Citing a plethora of authorities, the learned silk argued that the office of a speaker of House of Assembly of a state was constitutionally created, and so, by parity of reasoning, the first accused was sovereign as presently constituted.
He noted that the charge against the accused largely dwelt on transacting with funds above the threshold stipulated by the Money Laundering Act and not necessarily whether they were in cash or not.
He also argued that the accused had not been involved in any transaction within the contemplation of the Act, since all funds collected on his behalf, were based on requisition notes which were approved and handed over to banks, before cash was received.
He concluded that the National Assembly would not have contemplated by the enactment of the Act, that the accused who had only obtained funds officially for the benefit of the Assembly, would now stand trial for performing his official duties.
Chief Olanipekun also pointed out that the prosecution failed to demonstrate elements of conspiracy between the accused persons, he therefore, submitted that prosecution had not made out any case against the accused, for which he was expected to now enter a defence.
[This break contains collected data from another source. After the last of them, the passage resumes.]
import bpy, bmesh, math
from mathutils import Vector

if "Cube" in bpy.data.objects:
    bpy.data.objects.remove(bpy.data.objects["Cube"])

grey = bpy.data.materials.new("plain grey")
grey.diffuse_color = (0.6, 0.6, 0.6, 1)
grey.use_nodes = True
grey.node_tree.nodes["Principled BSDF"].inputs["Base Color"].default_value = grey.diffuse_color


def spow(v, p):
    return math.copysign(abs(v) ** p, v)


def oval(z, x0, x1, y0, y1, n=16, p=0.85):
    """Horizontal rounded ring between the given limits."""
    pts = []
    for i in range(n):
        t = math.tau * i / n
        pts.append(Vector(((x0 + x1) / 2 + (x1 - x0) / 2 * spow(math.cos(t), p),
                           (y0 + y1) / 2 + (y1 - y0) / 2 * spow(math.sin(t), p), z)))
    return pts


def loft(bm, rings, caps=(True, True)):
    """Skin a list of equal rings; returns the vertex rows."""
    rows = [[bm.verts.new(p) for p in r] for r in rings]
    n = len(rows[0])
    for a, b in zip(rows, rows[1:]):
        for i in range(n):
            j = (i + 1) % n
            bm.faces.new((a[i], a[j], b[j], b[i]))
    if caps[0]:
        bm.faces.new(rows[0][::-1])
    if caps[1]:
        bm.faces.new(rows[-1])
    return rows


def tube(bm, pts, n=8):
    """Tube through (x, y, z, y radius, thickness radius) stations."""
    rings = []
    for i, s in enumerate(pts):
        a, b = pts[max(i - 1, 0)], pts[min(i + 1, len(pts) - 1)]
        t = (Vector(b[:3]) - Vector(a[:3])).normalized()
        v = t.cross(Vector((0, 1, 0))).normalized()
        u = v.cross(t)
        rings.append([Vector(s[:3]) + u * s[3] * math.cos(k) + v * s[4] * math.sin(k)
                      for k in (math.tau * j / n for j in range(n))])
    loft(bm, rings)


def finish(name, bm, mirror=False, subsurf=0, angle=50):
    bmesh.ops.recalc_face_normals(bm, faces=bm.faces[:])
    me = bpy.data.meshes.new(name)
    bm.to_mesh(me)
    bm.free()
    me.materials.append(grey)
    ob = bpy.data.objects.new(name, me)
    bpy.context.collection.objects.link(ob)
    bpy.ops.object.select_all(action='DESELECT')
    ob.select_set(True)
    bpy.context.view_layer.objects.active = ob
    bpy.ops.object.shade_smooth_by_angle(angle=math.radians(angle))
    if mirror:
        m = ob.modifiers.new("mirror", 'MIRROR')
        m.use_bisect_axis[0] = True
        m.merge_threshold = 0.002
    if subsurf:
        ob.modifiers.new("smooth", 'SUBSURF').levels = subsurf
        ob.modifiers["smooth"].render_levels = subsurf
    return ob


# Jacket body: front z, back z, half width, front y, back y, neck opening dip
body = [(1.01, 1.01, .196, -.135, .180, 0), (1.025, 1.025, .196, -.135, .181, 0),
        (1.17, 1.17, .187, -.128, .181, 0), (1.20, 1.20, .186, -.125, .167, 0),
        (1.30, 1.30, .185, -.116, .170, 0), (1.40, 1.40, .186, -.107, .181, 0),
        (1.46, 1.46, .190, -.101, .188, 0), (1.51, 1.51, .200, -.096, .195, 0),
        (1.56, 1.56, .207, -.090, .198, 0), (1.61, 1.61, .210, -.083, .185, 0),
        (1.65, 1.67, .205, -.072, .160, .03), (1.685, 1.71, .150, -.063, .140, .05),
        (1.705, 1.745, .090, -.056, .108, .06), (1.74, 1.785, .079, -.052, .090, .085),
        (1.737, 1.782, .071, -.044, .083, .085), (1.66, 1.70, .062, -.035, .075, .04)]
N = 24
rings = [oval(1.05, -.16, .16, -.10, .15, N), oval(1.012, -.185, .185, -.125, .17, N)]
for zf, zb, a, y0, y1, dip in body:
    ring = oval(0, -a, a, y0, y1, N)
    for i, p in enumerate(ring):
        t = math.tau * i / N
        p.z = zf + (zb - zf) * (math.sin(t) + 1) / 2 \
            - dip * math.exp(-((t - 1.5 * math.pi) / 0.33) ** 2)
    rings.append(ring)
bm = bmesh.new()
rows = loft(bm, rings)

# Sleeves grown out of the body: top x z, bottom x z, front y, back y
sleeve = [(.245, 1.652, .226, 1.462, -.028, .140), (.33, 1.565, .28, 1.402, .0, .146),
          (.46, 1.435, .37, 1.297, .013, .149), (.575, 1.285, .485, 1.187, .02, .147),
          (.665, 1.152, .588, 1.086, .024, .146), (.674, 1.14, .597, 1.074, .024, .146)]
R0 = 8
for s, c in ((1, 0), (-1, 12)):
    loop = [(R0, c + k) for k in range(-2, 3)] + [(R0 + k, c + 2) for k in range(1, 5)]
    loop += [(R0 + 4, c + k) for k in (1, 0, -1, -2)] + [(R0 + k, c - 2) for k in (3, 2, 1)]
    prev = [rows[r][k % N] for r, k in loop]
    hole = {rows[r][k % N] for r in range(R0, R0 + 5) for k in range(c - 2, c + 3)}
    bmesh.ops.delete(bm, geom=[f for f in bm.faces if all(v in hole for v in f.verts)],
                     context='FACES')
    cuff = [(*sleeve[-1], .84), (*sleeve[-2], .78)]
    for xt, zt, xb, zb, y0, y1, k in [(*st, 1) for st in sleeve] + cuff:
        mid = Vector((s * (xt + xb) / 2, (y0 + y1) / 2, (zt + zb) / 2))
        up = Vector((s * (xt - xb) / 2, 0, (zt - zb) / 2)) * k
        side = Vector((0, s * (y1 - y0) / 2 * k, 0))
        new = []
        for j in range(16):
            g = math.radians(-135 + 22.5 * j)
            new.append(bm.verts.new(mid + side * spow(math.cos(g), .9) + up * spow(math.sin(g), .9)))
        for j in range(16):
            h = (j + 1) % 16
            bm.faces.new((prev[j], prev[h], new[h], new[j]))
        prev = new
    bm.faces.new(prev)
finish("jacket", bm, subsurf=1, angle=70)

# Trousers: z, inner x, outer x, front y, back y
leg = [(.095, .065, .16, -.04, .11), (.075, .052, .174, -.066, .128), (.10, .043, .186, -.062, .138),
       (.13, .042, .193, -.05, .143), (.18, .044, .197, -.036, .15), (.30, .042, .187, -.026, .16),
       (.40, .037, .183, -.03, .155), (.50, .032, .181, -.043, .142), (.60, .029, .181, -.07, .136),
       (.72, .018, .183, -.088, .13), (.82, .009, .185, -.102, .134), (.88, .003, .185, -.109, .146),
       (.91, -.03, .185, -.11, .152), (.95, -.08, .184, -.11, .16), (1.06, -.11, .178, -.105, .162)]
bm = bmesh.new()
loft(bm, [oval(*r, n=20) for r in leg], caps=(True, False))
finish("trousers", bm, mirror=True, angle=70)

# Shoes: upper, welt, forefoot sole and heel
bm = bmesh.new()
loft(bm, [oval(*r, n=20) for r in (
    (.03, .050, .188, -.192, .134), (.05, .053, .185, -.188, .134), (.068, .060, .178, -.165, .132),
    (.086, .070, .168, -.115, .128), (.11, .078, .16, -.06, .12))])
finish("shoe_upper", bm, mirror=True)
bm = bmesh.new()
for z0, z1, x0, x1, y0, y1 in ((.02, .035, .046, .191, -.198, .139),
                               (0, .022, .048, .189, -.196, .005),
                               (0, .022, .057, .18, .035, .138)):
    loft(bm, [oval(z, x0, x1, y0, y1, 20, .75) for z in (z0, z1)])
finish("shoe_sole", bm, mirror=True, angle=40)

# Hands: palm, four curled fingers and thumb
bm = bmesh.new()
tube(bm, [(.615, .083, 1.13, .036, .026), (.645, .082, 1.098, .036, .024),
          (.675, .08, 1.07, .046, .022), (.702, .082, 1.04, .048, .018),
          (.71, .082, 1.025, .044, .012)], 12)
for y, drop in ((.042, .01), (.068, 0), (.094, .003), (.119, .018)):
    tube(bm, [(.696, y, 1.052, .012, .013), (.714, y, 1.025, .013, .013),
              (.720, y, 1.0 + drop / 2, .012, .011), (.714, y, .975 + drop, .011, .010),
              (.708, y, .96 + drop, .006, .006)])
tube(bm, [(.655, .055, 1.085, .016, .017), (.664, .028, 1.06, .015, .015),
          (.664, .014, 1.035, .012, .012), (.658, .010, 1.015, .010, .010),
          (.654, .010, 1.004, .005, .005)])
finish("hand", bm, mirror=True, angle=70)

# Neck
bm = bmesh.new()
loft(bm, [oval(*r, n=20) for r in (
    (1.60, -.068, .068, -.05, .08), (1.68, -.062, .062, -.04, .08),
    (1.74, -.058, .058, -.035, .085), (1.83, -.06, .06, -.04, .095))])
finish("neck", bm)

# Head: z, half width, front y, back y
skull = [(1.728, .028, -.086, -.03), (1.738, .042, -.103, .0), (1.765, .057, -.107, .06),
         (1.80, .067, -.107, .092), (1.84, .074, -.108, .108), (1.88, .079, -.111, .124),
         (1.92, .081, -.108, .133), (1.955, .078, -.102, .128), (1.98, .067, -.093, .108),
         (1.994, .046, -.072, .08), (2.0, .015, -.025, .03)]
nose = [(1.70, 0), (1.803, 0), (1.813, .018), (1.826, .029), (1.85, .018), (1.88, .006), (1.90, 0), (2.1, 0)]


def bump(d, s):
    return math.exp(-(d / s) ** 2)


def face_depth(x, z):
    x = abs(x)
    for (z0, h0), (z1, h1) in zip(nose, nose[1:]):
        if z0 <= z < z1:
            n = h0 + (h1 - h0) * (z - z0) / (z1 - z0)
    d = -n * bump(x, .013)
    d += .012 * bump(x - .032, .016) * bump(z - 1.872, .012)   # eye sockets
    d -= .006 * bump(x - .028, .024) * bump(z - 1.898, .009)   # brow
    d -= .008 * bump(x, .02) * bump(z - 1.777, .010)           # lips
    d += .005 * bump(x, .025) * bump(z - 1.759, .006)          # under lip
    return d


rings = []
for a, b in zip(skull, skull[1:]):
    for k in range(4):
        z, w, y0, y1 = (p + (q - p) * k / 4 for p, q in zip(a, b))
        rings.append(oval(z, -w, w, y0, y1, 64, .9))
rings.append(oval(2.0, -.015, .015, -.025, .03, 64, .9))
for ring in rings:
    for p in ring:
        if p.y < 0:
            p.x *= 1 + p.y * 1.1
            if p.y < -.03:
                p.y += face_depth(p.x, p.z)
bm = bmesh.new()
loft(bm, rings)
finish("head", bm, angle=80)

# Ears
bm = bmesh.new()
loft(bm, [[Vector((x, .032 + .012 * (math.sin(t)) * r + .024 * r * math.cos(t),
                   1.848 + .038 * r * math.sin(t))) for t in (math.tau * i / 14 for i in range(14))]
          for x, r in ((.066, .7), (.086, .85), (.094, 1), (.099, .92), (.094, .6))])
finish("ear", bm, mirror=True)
Counsel to the the Speaker’s aide, Mr Tunde Akinrimisi, aligned himself with the submissions of Chief Olanipekun.
In response to the submissions of the defence counsel, the prosecutor, Chief Godwin Obla (SAN), urged the court to disregard the arguments of the counsel, and order the accused persons to open their defence.
Obla argued that the confessional statement of the accused persons before the EFCC, was enough evidence on their admission of having transacted with cash of the Assembly, about 57 times.
The Supreme Court has fixed May 9th, 2013 for definite settlement report in the suit filed by the 36 state governors, challenging the alleged maintenance and illegal deductions from the federation account by the federal government.
This is coming after 12 adjournments for report of amicable settlement which has proved unsuccessful since 2008.
Presiding judge , Justice Chukwuma Eneh, who led a panel of six other justices of the Supreme Court , in a ruling said, “having listened to counsels in the matter and the failure of the defendant to report back on terms of amicable settlement, this matter is hereby adjourned to May 9th, 2013 for report of settlement or a definite hearing date.”
Counsel to the federal government, Chief Wole Olanipekun (SAN) had told the court that the defendant is interested in an all-inclusive meeting with all the governors who are the plaintiffs to resolve the lingering issues.
He described the matter as “purely political”, which ought to be resolved outside the court.
Lead counsel for the governors, Chief Adegboyega Awomolo however prayed the court for a definite hearing date against what he describes as “unresolved issues” between the plaintiffs and the defendant.
According to the lawyer, the case is obviously above the resolve of counsels in the matter, but justifiable by the court.